Title I of the ADA prohibits private employers, state and local governments, employment agencies and labor unions from discriminating against qualified individuals with disabilities in job application procedures, hiring, firing, advancement, compensation, job training, and other terms, conditions, and privileges of employment (Facts About the Americans, n.d.).
This act is to be enforced by any company (private or public) with at least 15 employees. An individuals with a disability is defined as one who has a physical or mental impairment that substantially limits one or more major life activities, has a record of such impairment, or is regarded as having such impairment (Facts About the Americans, n.d.). The applicant requires the use of a wheelchair to move about the company office. This would qualify the applicant to fall in the realm of the ADA. Employers are required to provide reasonable accommodations to anyone with a known physical or mental limitation, due to their disability.
A reasonable accommodation refers to any modification or adjustment to a job or the work environment that will enable a qualified applicant or employee with a disability to participate in the application process or to perform essential functions (Americans with Disabilities, n.d.). For an employer to meet these requirements, an applicant must reveal to the employer of any disability and its limitations. If a candidate is not qualified to perform mandatory functions of the job, additional accommodation are not required to be met. However, an employer does not have to provide a reasonable accommodation if it imposes an “undue hardship” on the operation of the business.

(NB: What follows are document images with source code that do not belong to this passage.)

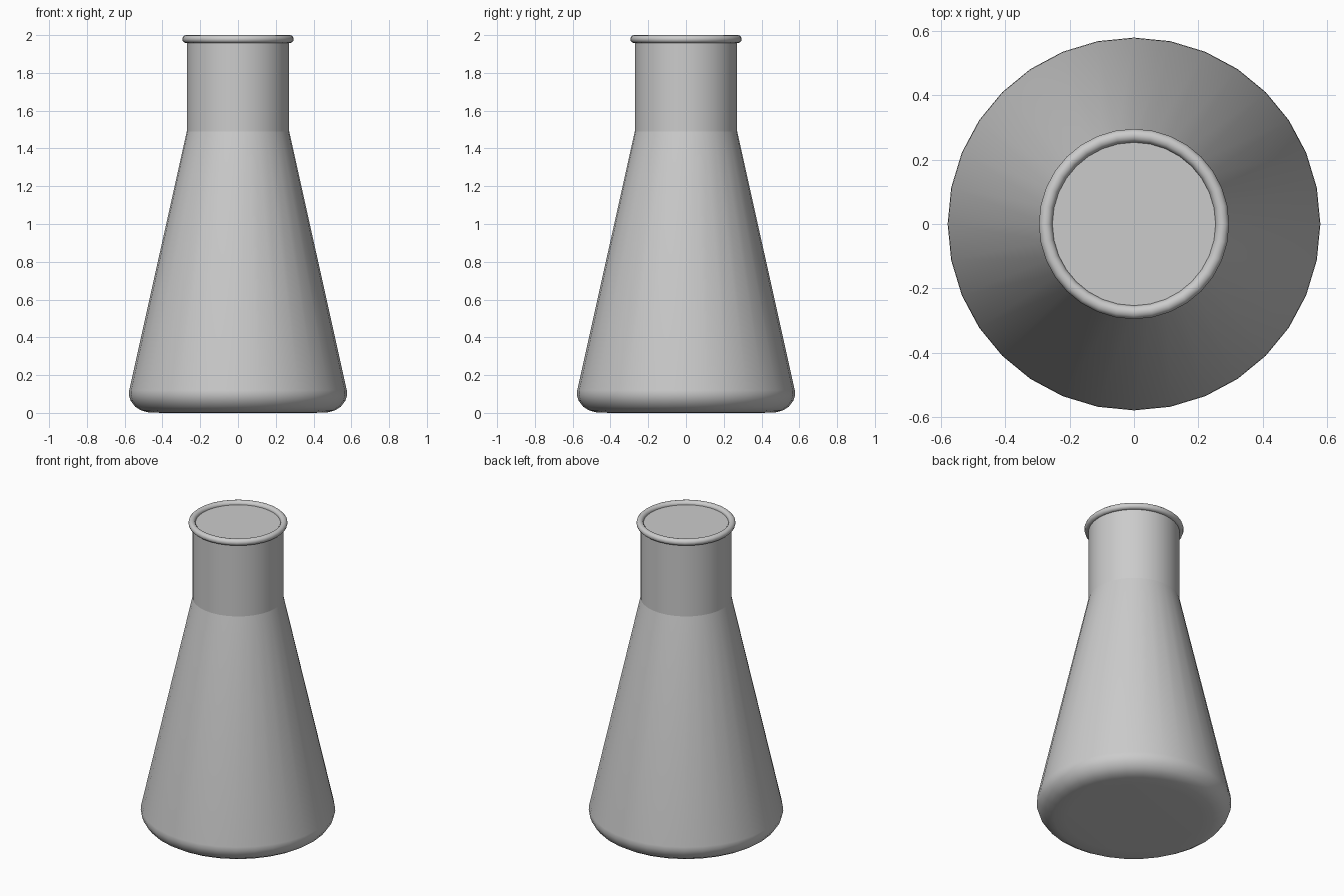
import bpy
import bmesh
from math import cos, sin, pi, radians

cube = bpy.data.objects.get("Cube")
if cube:
    bpy.data.objects.remove(cube, do_unlink=True)

SIDES = 32
NECK_R = 0.271
SHOULDER_Z = 1.49

# Single flat grey
grey = bpy.data.materials.new("light grey")
grey.use_nodes = True
colour = (0.6, 0.6, 0.6, 1)
grey.diffuse_color = colour
grey.node_tree.nodes["Principled BSDF"].inputs["Base Color"].default_value = colour


def lathe(name, profile, closed=False, cap_first=False, cap_last=False):
    """Revolve (radius, height) points around z, listed from bottom to top."""
    bm = bmesh.new()
    rings = []
    for r, z in profile:
        rings.append([bm.verts.new((r * cos(2 * pi * i / SIDES),
                                    r * sin(2 * pi * i / SIDES), z))
                      for i in range(SIDES)])
    pairs = list(zip(rings, rings[1:]))
    if closed:
        pairs.append((rings[-1], rings[0]))
    for low, high in pairs:
        for i in range(SIDES):
            j = (i + 1) % SIDES
            bm.faces.new((low[i], low[j], high[j], high[i]))
    if cap_first:
        bm.faces.new(rings[0][::-1])
    if cap_last:
        bm.faces.new(rings[-1])
    mesh = bpy.data.meshes.new(name)
    bm.to_mesh(mesh)
    bm.free()
    mesh.materials.append(grey)
    obj = bpy.data.objects.new(name, mesh)
    bpy.context.collection.objects.link(obj)
    bpy.ops.object.select_all(action="DESELECT")
    obj.select_set(True)
    bpy.context.view_layer.objects.active = obj
    bpy.ops.object.shade_smooth_by_angle(angle=radians(40))
    return obj


# Conical body with a rounded foot and flat base
foot = [(0.40, 0), (0.475, 0.003), (0.513, 0.013), (0.545, 0.033),
        (0.568, 0.064), (0.578, 0.095), (0.576, 0.12)]
lathe("conical_body", foot + [(NECK_R, SHOULDER_Z)], cap_first=True)

# Straight neck, closed just below the lip
lathe("neck", [(NECK_R, SHOULDER_Z), (NECK_R, 1.978)], cap_last=True)

# Rounded lip
lip = [(0.274 + 0.021 * cos(2 * pi * k / 12), 1.979 + 0.021 * sin(2 * pi * k / 12))
       for k in range(12)]
lathe("rim_lip", lip, closed=True)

An “undue hardship” is established when in order to accomplish the task it would be too difficult or an enormous expense to the company. Not only does “undue hardship” refer to the financial aspect of the business, but the reasonable accommodations that are unjustifiably extensive, significant, or disruptive, or those that would essentially modify the nature or operation of the business. It is done on a case-by-case basis. If the reasonable accommodation is going to cause the company an undue hardship, it is the employer’s responsibility to try to make other accommodations so that it would not impose such hardships.

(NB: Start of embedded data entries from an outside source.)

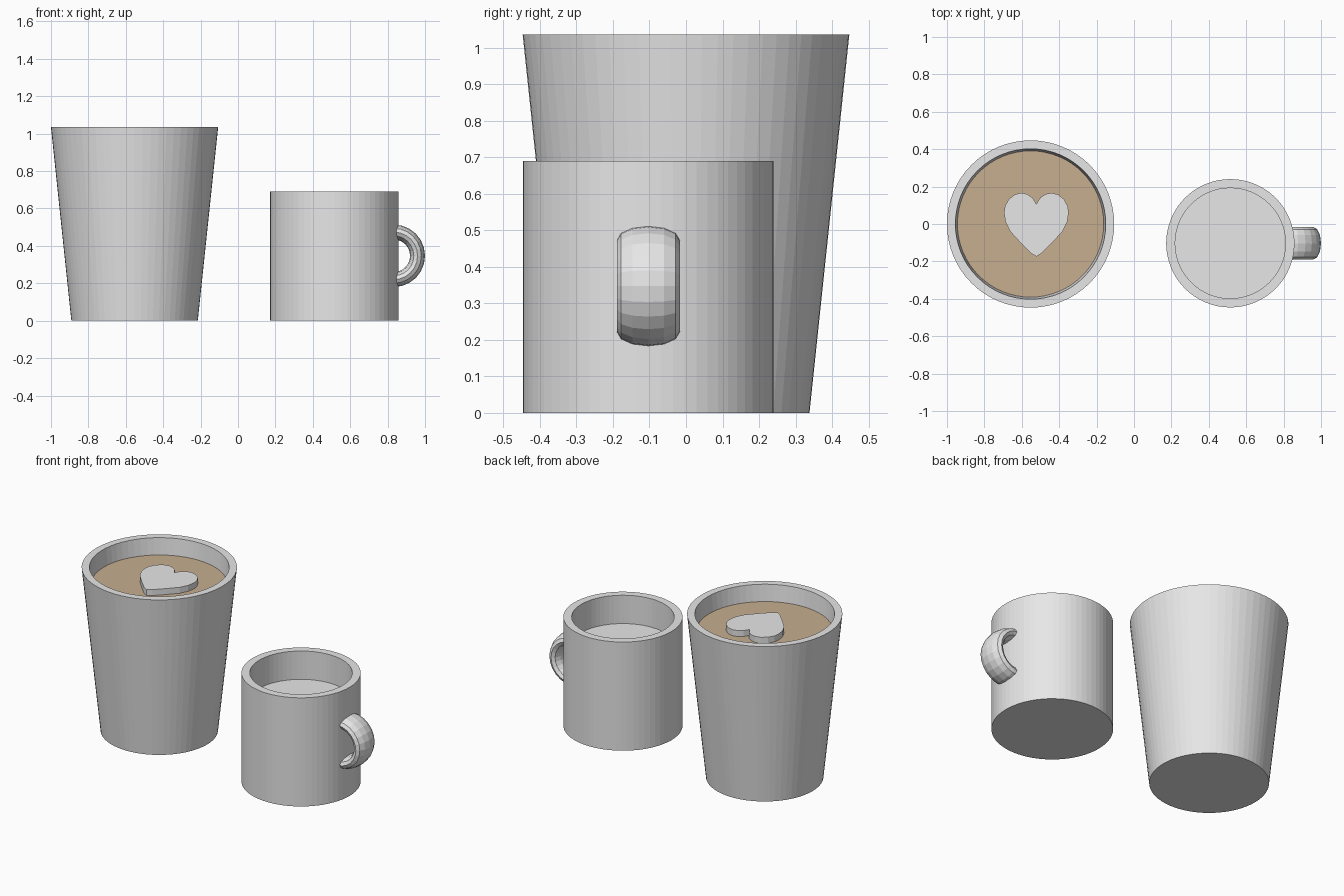
import bpy, bmesh
from math import sin, cos, pi, radians

if "Cube" in bpy.data.objects:
    bpy.data.objects.remove(bpy.data.objects["Cube"])


def material(name, rgb):
    m = bpy.data.materials.new(name)
    m.use_nodes = True
    m.diffuse_color = (*rgb, 1)
    m.node_tree.nodes["Principled BSDF"].inputs["Base Color"].default_value = (*rgb, 1)
    return m


CERAMIC = material("pale grey", (0.8, 0.8, 0.8))
COFFEE = material("coffee tan", (0.57, 0.42, 0.28))


def finish(name, bm, mat, location):
    bmesh.ops.recalc_face_normals(bm, faces=bm.faces)
    mesh = bpy.data.meshes.new(name)
    bm.to_mesh(mesh)
    bm.free()
    mesh.materials.append(mat)
    ob = bpy.data.objects.new(name, mesh)
    ob.location = location
    bpy.context.collection.objects.link(ob)
    return ob


def bridge(bm, a, b):
    for i in range(len(a)):
        j = (i + 1) % len(a)
        bm.faces.new((a[i], a[j], b[j], b[i]))


def lathe(name, profile, mat, location, sides=64):
    """Turn a (radius, height) profile and close both ends."""
    bm = bmesh.new()
    rings = [[bm.verts.new((r * cos(2 * pi * i / sides), r * sin(2 * pi * i / sides), z))
              for i in range(sides)] for r, z in profile]
    for a, b in zip(rings, rings[1:]):
        bridge(bm, a, b)
    bm.faces.new(rings[0])
    bm.faces.new(rings[-1])
    return finish(name, bm, mat, location)


# Tall tapered cup and its drink
CUP = (-0.553, 0, 0)
lathe("tall_cup", [(0.338, 0), (0.447, 1.035), (0.402, 1.035), (0.39, 0.92)], CERAMIC, CUP)
lathe("coffee", [(0.39, 0.921), (0.391, 0.93)], COFFEE, CUP)

# Heart floating on the coffee, mirrored from its right half
half = [(0, 0.107), (0.02, 0.14), (0.05, 0.16), (0.08, 0.167), (0.115, 0.158), (0.148, 0.132),
        (0.168, 0.095), (0.173, 0.06), (0.165, 0.01), (0.14, -0.04), (0.085, -0.1),
        (0.03, -0.155), (0, -0.174)]
outline = half + [(-x, y) for x, y in half[-2:0:-1]]
bm = bmesh.new()
low, high = ([bm.verts.new((x, y, z)) for x, y in outline] for z in (0, 0.04))
bridge(bm, low, high)
bm.faces.new(low)
bm.faces.new(high)
finish("heart", bm, CERAMIC, (-0.522, 0, 0.928))

# Short straight mug
MUG = (0.515, -0.103, 0)
lathe("short_mug", [(0.343, 0), (0.343, 0.69), (0.295, 0.69), (0.295, 0.51)], CERAMIC, MUG)

# Handle: a wide oval section swept round an arc
bm = bmesh.new()
rings = []
for step in range(-7, 8):
    a = radians(15 * step)
    ring = []
    for k in range(12):
        t = 2 * pi * k / 12
        r = 0.127 + 0.04 * cos(t)
        ring.append(bm.verts.new((r * cos(a), 0.086 * sin(t), r * sin(a))))
    rings.append(ring)
for a, b in zip(rings, rings[1:]):
    bridge(bm, a, b)
bm.faces.new(rings[0])
bm.faces.new(rings[-1])
finish("mug_handle", bm, CERAMIC, (0.833, -0.103, 0.347))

Based on the information, there was a violation of the Americans with Disability Act of 1990. A qualified individual who meets all the requirements of a position and can perform the functions of the position should not be denied employment because of a disability. The ADA requires companies to provide reasonable accommodations so that employees with disabilities will have the same benefits and privileges of employment as those employees without disabilities.

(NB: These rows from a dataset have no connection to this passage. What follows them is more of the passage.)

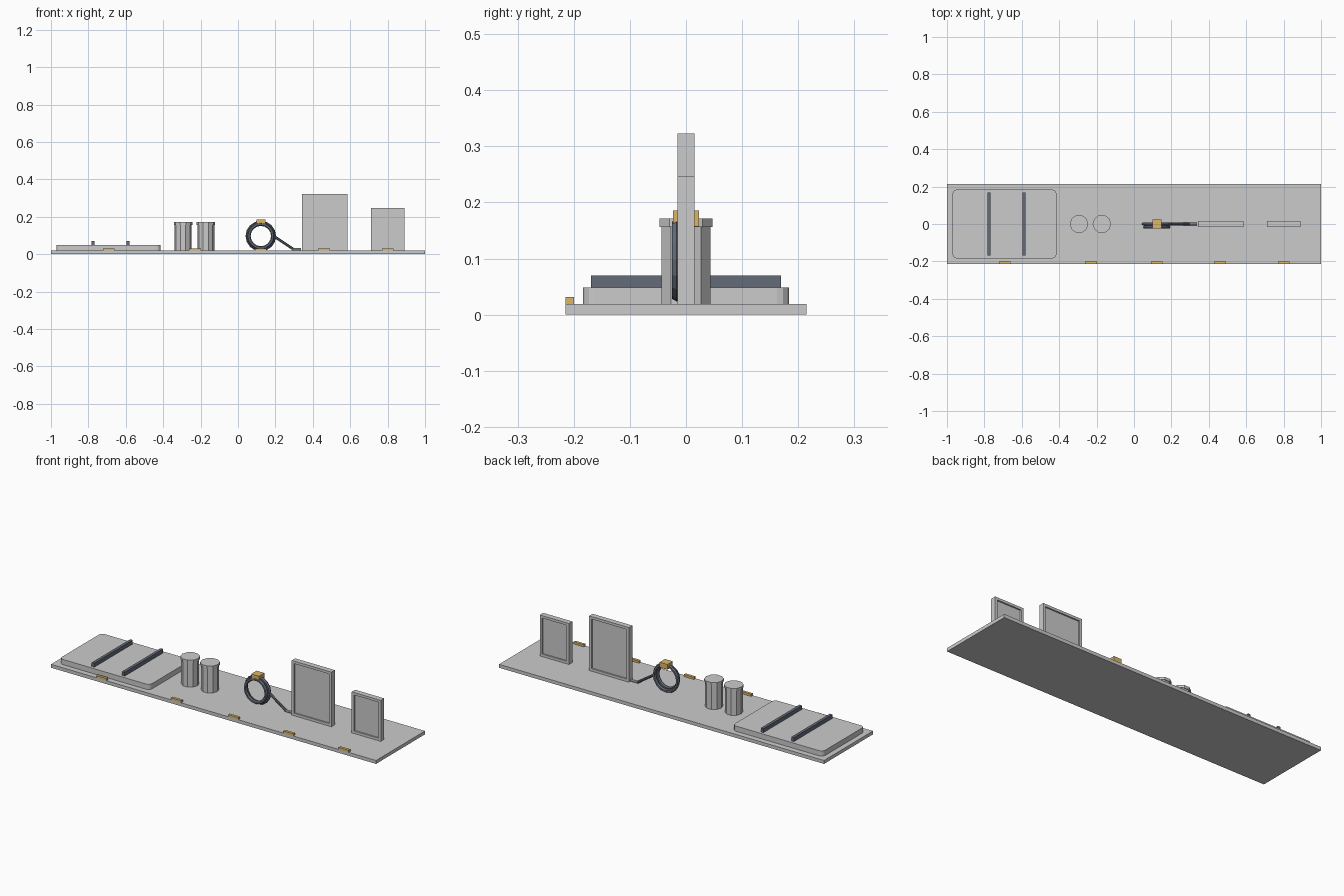
import bpy, bmesh, math
from mathutils import Vector

if "Cube" in bpy.data.objects:
    bpy.data.objects.remove(bpy.data.objects["Cube"])

def material(name, rgb):
    m = bpy.data.materials.new(name)
    m.diffuse_color = (*rgb, 1)
    m.use_nodes = True
    m.node_tree.nodes["Principled BSDF"].inputs["Base Color"].default_value = m.diffuse_color
    return m

DARK = material("dark_slate", (0.13, 0.15, 0.19))
BRASS = material("brass", (0.72, 0.47, 0.14))
FLOOR = 0.019

def finish(name, bm, mat=None):
    bmesh.ops.recalc_face_normals(bm, faces=bm.faces)
    me = bpy.data.meshes.new(name)
    bm.to_mesh(me)
    bm.free()
    ob = bpy.data.objects.new(name, me)
    bpy.context.collection.objects.link(ob)
    if mat:
        me.materials.append(mat)
    return ob

def box_bm(x, y, z):
    bm = bmesh.new()
    bmesh.ops.create_cube(bm, size=1)
    for v in bm.verts:
        v.co = Vector([a + (c + 0.5) * (b - a) for c, (a, b) in zip(v.co, (x, y, z))])
    return bm

def box(name, x, y, z, mat=None):
    return finish(name, box_bm(x, y, z), mat)

def rod(name, a, b, r, sides, mat=None):
    a, b = Vector(a), Vector(b)
    bm = bmesh.new()
    bmesh.ops.create_cone(bm, cap_ends=True, segments=sides, radius1=r, radius2=r, depth=(b - a).length)
    q = (b - a).to_track_quat('Z', 'Y')
    for v in bm.verts:
        v.co = q @ v.co + (a + b) / 2
    return finish(name, bm, mat)

# display base and the brass tags along its front edge
box("base", (-1, 1), (-0.215, 0.215), (0, FLOOR))
for i, x in enumerate((-0.69, -0.23, 0.122, 0.46, 0.8)):
    box(f"tag_{i+1}", (x - 0.031, x + 0.031), (-0.215, -0.2), (FLOOR, 0.031), BRASS)

# folded mat with rounded corners and two straps
bm = box_bm((-0.97, -0.415), (-0.184, 0.184), (FLOOR, 0.048))
corners = [e for e in bm.edges if abs(e.verts[0].co.z - e.verts[1].co.z) > 0.01]
bmesh.ops.bevel(bm, geom=corners, offset=0.022, segments=3, profile=0.5, affect='EDGES')
finish("mat", bm)
for i, x in enumerate((-0.774, -0.587)):
    box(f"strap_{i+1}", (x - 0.008, x + 0.008), (-0.169, 0.169), (0.047, 0.07), DARK)

# ten-sided canisters with lids
for i, x in enumerate((-0.294, -0.172)):
    for part, r, z0, z1 in (("canister", 0.0455, FLOOR, 0.157), ("lid", 0.0495, 0.156, 0.171)):
        ob = rod(f"{part}_{i+1}", (0, 0, z0), (0, 0, z1), r, 10)
        ob.rotation_euler.z = math.radians(90)
        if abs(max(v.co.x for v in ob.data.vertices) - r) < 1e-4:
            ob.rotation_euler.z = 0
        ob.location.x = x

# coiled hose: two loops, a tail, a nozzle and a clip
def loop(name, y, major, minor, n=16, m=6):
    bm = bmesh.new()
    rings = []
    for i in range(n):
        a = math.tau * i / n
        ring = []
        for j in range(m):
            b = math.tau * j / m
            r = major + minor * math.cos(b)
            ring.append(bm.verts.new((0.122 + r * math.cos(a), y + minor * math.sin(b), 0.097 + r * math.sin(a))))
        rings.append(ring)
    for i in range(n):
        p, q = rings[i], rings[(i + 1) % n]
        for j in range(m):
            k = (j + 1) % m
            bm.faces.new((p[j], p[k], q[k], q[j]))
    return finish(name, bm, DARK)

loop("hose_loop_back", 0, 0.072, 0.0095)
loop("hose_loop_front", -0.017, 0.064, 0.0095)
rod("hose_tail", (0.192, 0, 0.096), (0.297, 0, 0.026), 0.007, 8, DARK)
rod("nozzle", (0.29, 0, 0.026), (0.338, 0, 0.026), 0.007, 8)
box("hose_clip", (0.098, 0.146), (-0.0235, 0.0235), (0.157, 0.186), BRASS)

# standing panels, recessed inside a raised rim on both faces
def panel(name, x, top, rim):
    bm = box_bm(x, (-0.015, 0.015), (FLOOR, top))
    for s in (-1, 1):
        bm.normal_update()
        f = [f for f in bm.faces if f.normal.y * s > 0.9 and f.calc_center_median().y * s > 0.014]
        bmesh.ops.inset_region(bm, faces=f, thickness=rim)
        f = f[0]
        ext = bmesh.ops.extrude_discrete_faces(bm, faces=[f])["faces"][0]
        for v in ext.verts:
            v.co.y -= s * 0.008
    finish(name, bm)

panel("large_panel", (0.341, 0.585), 0.323, 0.02)
panel("small_panel", (0.71, 0.889), 0.247, 0.02)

References Family & Medical Leave (n.d.). Retrieved on December 11, 2012 from http://www.dol.gov/dol/topic/benefits-leave/fmla.htm#.UMdpOoPAcfU. Labor & Employment Law (May 22, 2008). Retrieved on December 11, 2012 from http://hr.cch.com/news/employment/052208a.asp. Wage and Hour Division, The Family and Medical Leave Act, (n.d.). Retrieved on December 11, 2012 from http://www.dol.gov/whd/regs/compliance/1421.htm#.UMdy-4PAcfU. The History of the Age Discrimination in Employment Act of 1967 (n.d.). Retrieved on December 11, 2012 from http://www.ehow.com/facts_6797682_history-discrimination-employment-act-1967.html. Age Discrimination in Employment Act (n.d.). Retrieved on December 11, 2012 from http://elder-law.laws.com/discrimination-workplace. Kitchen, Elizabeth (July 14, 2010). Types of Age Discrimination. Retrieved on December 11, 2012 from http://www.brighthub.com/office/career-planning/articles/77626.aspx. Facts About the Americans with Disabilities Act (n.d.). Retrieved on December 11, 2012 from http://www.eeoc.gov/facts/fs-ada.html. Americans with Disabilities Act (n.d.). Retrieved on December 15, 2012 from http://www.ada.gov/employmt.htm.